Sunday, May 09, 2021

Camelot Followup

So, having worked through the first three of Jack Whyte's Camulod Chronicles, I've realized that they contain all the parts of the story that have any re-read potential for me. 

I could sit through the tales of the legate Caius Britannicus and his buddy, the senior centurion Publius Varrus, and how they got out of the army and founded the colony of Camulod against the coming dark age any number of times. But after that...?

The third book, The Eagles' Brood, sees us through to the maturity of Merlyn and Uther, the endings of the last the original Roman viewpoint characters, and it finishes up with the birth of Arthur. The rest of the story just doesn't have a bunch of interest again once I've read it through for the second time. All but the first three books got carted to Goodwill yesterday.

I've started rereading The Hunt for Red October for the first time in a long time now. Some authors get better over time, and some never again repeat the magic fire of their first work.
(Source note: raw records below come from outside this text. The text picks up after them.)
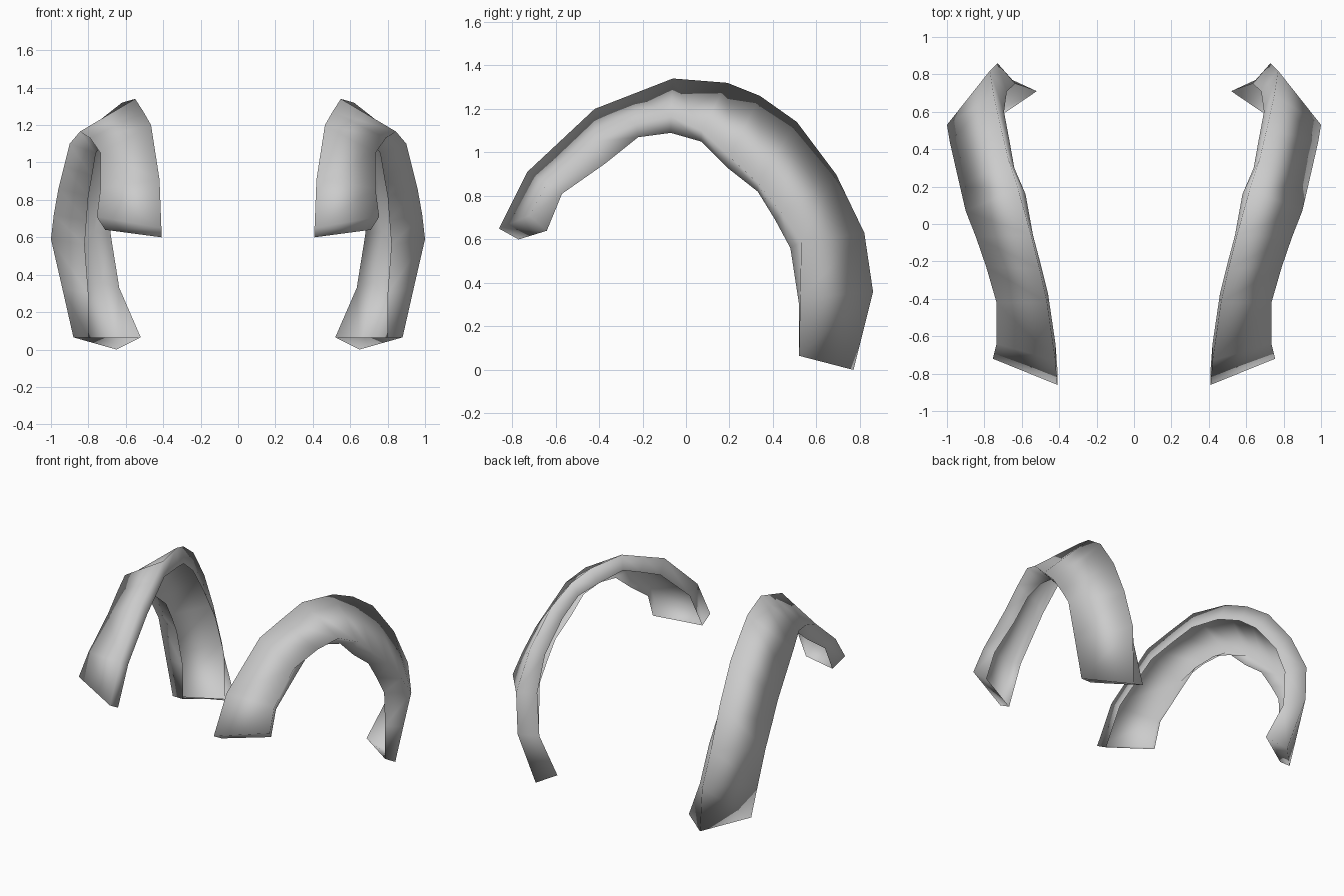
import bpy, bmesh, math

if "Cube" in bpy.data.objects:
    bpy.data.objects.remove(bpy.data.objects["Cube"])

# Rails of the right-hand fender, running from front end over the top to the rear end
crown = [(.41, -.86, .65), (.42, -.73, .91), (.465, -.42, 1.20), (.505, -.24, 1.27),
         (.55, -.06, 1.34), (.62, .19, 1.32), (.67, .34, 1.26), (.71, .51, 1.14),
         (.75, .69, .90), (.77, .82, .63), (.73, .86, .36), (.65, .77, 0)]
crown_flange = [(.41, -.77, .60), (.42, -.64, .86), (.46, -.37, 1.10), (.50, -.21, 1.17),
                (.54, -.06, 1.23), (.58, .16, 1.21), (.64, .30, 1.16), (.665, .44, 1.05),
                (.695, .60, .84), (.68, .71, .61), (.635, .75, .33), (.52, .71, .065)]
lip = [(.755, -.72, .71), (.735, -.64, .86), (.735, -.42, 1.05), (.79, -.23, 1.13),
       (.845, -.07, 1.165), (.90, .07, 1.10), (.93, .20, .98), (.96, .33, .86),
       (.985, .44, .72), (1.0, .53, .59), (.94, .525, .33), (.88, .52, .065)]
lip_flange = [(.71, -.64, .64), (.70, -.57, .81), (.70, -.37, .95), (.71, -.22, 1.07),
              (.73, -.07, 1.09), (.76, .07, 1.05), (.78, .19, .93), (.80, .33, .82),
              (.81, .41, .69), (.82, .48, .56), (.80, .52, .30), (.80, .52, .065)]


def channel(name, rails):
    """Open sheet through matching points of the rails, capped at both ends, hollow inside."""
    bm = bmesh.new()
    rings = [[bm.verts.new(p) for p in ring] for ring in zip(*rails)]
    for a, b in zip(rings, rings[1:]):
        for k in range(len(rails) - 1):
            bm.faces.new((a[k], a[k + 1], b[k + 1], b[k]))
    bm.faces.new(rings[0][::-1])
    bm.faces.new(rings[-1])
    bmesh.ops.recalc_face_normals(bm, faces=bm.faces)
    # make sure the outer skin faces outward
    bm.faces.ensure_lookup_table()
    if bm.faces[3 * 4 + 1].normal.z < 0:
        bmesh.ops.reverse_faces(bm, faces=bm.faces)
    mesh = bpy.data.meshes.new(name)
    bm.to_mesh(mesh)
    bm.free()
    ob = bpy.data.objects.new(name, mesh)
    bpy.context.collection.objects.link(ob)
    return ob


# Pair of hollow curved fenders, mirrored across x
fender = channel("fender_pair", [crown_flange, crown, lip, lip_flange])
bpy.context.view_layer.objects.active = fender
fender.select_set(True)
bpy.ops.object.shade_smooth_by_angle(angle=math.radians(150))
mirror = fender.modifiers.new("mirror", 'MIRROR')
mirror.use_axis[0] = True
mirror.use_mirror_merge = False
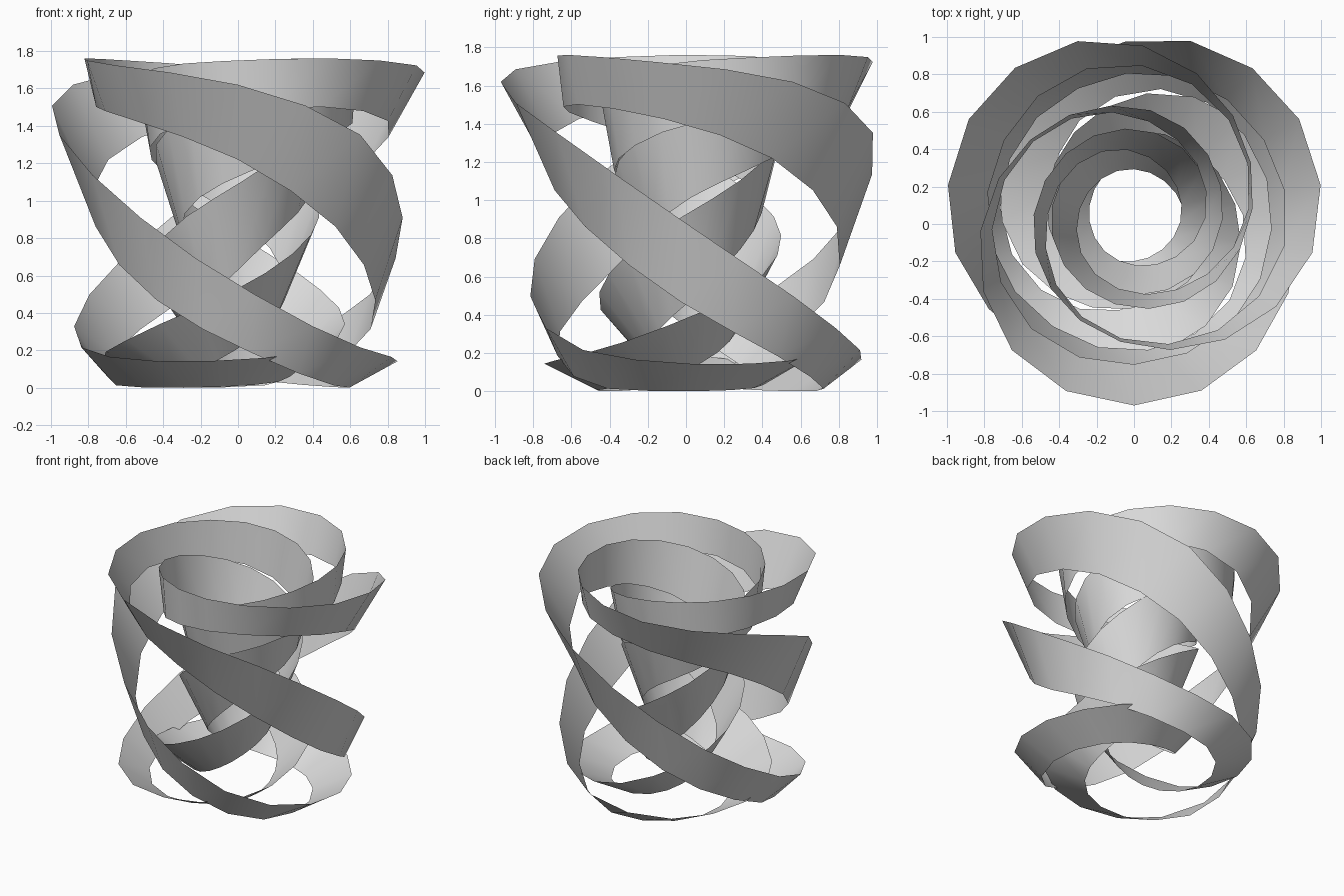
import bpy
import bmesh
from math import sin, cos, radians

cube = bpy.data.objects.get("Cube")
if cube:
    bpy.data.objects.remove(cube, do_unlink=True)

TURNS, LOOPS = 7, 3                  # turns about the axis, loops through the hole
SEGMENTS = 40                        # ribbon segments in one loop
SPAN = 360 * TURNS / LOOPS           # azimuth covered by one loop
FIRST = -330                         # azimuth of the first profile value
AXIS_Y = 0.05                        # the knot's axis sits a little behind the middle

# One loop of each ribbon edge, in hundredths at even azimuth steps:
# up the inner funnel, out over the top, down the outside, in along the bottom
UPPER_RADIUS = [78, 69, 58, 50, 46, 44, 43, 45, 47, 50, 55,
                61, 70, 84, 98, 102, 98, 89, 87, 88, 87]
UPPER_HEIGHT = [15, 21, 36, 53, 72, 91, 109, 128, 143, 155, 165,
                172, 175, 176, 172, 162, 137, 95, 55, 25, 15]
LOWER_RADIUS = [49, 38, 29, 25, 24, 25, 27, 31, 37, 42, 48,
                58, 68, 77, 82, 80, 78, 74, 73, 70, 61]
LOWER_HEIGHT = [1, 4, 11, 21, 33, 46, 63, 82, 99, 113, 125,
                138, 147, 150, 142, 122, 88, 50, 22, 3, 0]


def smooth_value(values, azimuth):
    """Closed smooth curve through evenly spaced values."""
    count = len(values)
    position = (azimuth - FIRST) / SPAN * count
    i = int(position // 1)
    t = position - i
    a, b, c, d = (values[(i + k) % count] / 100 for k in (-1, 0, 1, 2))
    return b + t / 2 * (c - a + t * (2 * a - 5 * b + 4 * c - d
                                     + t * (3 * (b - c) + d - a)))


def edge_point(radius, height, azimuth):
    r = smooth_value(radius, azimuth)
    z = max(0, smooth_value(height, azimuth))
    angle = radians(azimuth)
    return (r * cos(angle), r * sin(angle) + AXIS_Y, z)


# Closed knotted ribbon, one quad wide
bm = bmesh.new()
rows = []
total = SEGMENTS * LOOPS
for n in range(total):
    azimuth = 270 + n * SPAN / SEGMENTS
    rows.append((bm.verts.new(edge_point(LOWER_RADIUS, LOWER_HEIGHT, azimuth)),
                 bm.verts.new(edge_point(UPPER_RADIUS, UPPER_HEIGHT, azimuth))))
for n, (low, high) in enumerate(rows):
    next_low, next_high = rows[(n + 1) % total]
    bm.faces.new((low, next_low, next_high, high)).smooth = True

mesh = bpy.data.meshes.new("knotted_ribbon")
bm.to_mesh(mesh)
bm.free()
ribbon = bpy.data.objects.new("knotted_ribbon", mesh)
bpy.context.collection.objects.link(ribbon)

# Plain grey
grey = bpy.data.materials.new("plain_grey")
grey.use_nodes = True
colour = (0.7, 0.7, 0.7, 1)
grey.diffuse_color = colour
grey.node_tree.nodes["Principled BSDF"].inputs["Base Color"].default_value = colour
mesh.materials.append(grey)
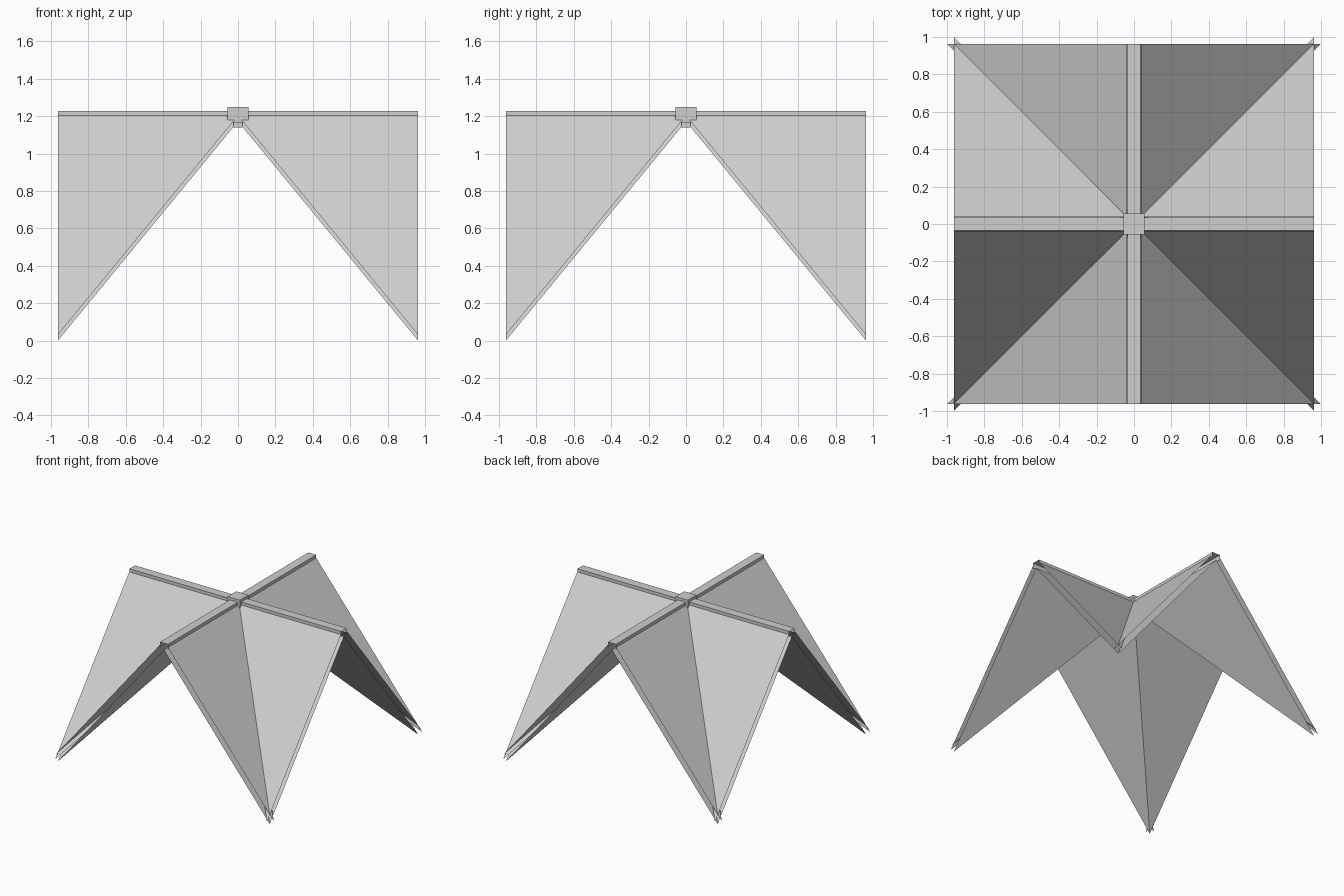
import bpy
import bmesh
from mathutils import Matrix, Vector
from math import radians

cube = bpy.data.objects.get("Cube")
if cube:
    bpy.data.objects.remove(cube, do_unlink=True)

HALF = 0.963      # half of the roof's plan size
RIDGE = 1.172     # height of the inner roof skin at the ridge
BEAM = 0.036      # half width of a ridge cap

grey = bpy.data.materials.new("light_grey")
grey.use_nodes = True
colour = (0.62, 0.62, 0.62, 1)
grey.diffuse_color = colour
grey.node_tree.nodes["Principled BSDF"].inputs["Base Color"].default_value = colour


def add_object(name, bm):
    mesh = bpy.data.meshes.new(name)
    bm.to_mesh(mesh)
    bm.free()
    mesh.materials.append(grey)
    obj = bpy.data.objects.new(name, mesh)
    bpy.context.scene.collection.objects.link(obj)
    return obj


def box(bm, half, low, high):
    place = Matrix.Translation((0, 0, (low + high) / 2))
    size = Matrix.Diagonal((*[2 * h for h in half], high - low, 1))
    return bmesh.ops.create_cube(bm, size=1, matrix=place @ size)["verts"]


# Roof: four valleys, each of two triangular panels with an open-edged double skin
corners = ("back_left", "back_right", "front_right", "front_left")
for i, corner in enumerate(corners):
    turn = Matrix.Rotation(radians(90 * i), 3, "Z")
    bm = bmesh.new()
    apex, foot = Vector((0, 0, RIDGE)), Vector((HALF, HALF, 0))
    for end in (Vector((HALF, 0, RIDGE)), Vector((0, HALF, RIDGE))):
        face = bm.faces.new([bm.verts.new(turn @ p) for p in (apex, end, foot)])
        face.normal_update()
        if face.normal.z < 0:
            face.normal_flip()
    panels = add_object("roof_panels_" + corner, bm)
    skin = panels.modifiers.new("double_skin", "SOLIDIFY")
    skin.thickness = 0.048
    skin.offset = 1
    skin.use_rim = False

# Ridge caps: two crossing channels, open at the ends and underneath
for name, axis, half in (("ridge_cap_across", 0, (HALF, BEAM)),
                         ("ridge_cap_along", 1, (BEAM, HALF))):
    bm = bmesh.new()
    box(bm, half, 1.187, 1.228)
    bm.normal_update()
    openings = [f for f in bm.faces
                if abs(f.normal[axis]) > 0.5 or f.normal.z < -0.5]
    bmesh.ops.delete(bm, geom=openings, context="FACES")
    add_object(name, bm)

# Centre block covering the crossing, with a small peg below it
bm = bmesh.new()
box(bm, (0.056, 0.056), 1.165, 1.25)
add_object("centre_block", bm)
bm = bmesh.new()
box(bm, (0.024, 0.024), 1.14, 1.17)
add_object("centre_peg", bm)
Clancy is somewhere between the two; he had several solid efforts in his early going and Clear and Present Danger may have been his peak, but he hit the "too big to edit" wall pretty hard after that one.

My copy of Clancy's breakout debut thriller is an original 1985 Berkley Books paperback printing and I was distressed to realize that, while I can sit on the porch and read it easily, it's a headache-inducing exercise in blurriness to try and read it by the 15W incandescent reading lamp over the headboard. Nobody warned me about this.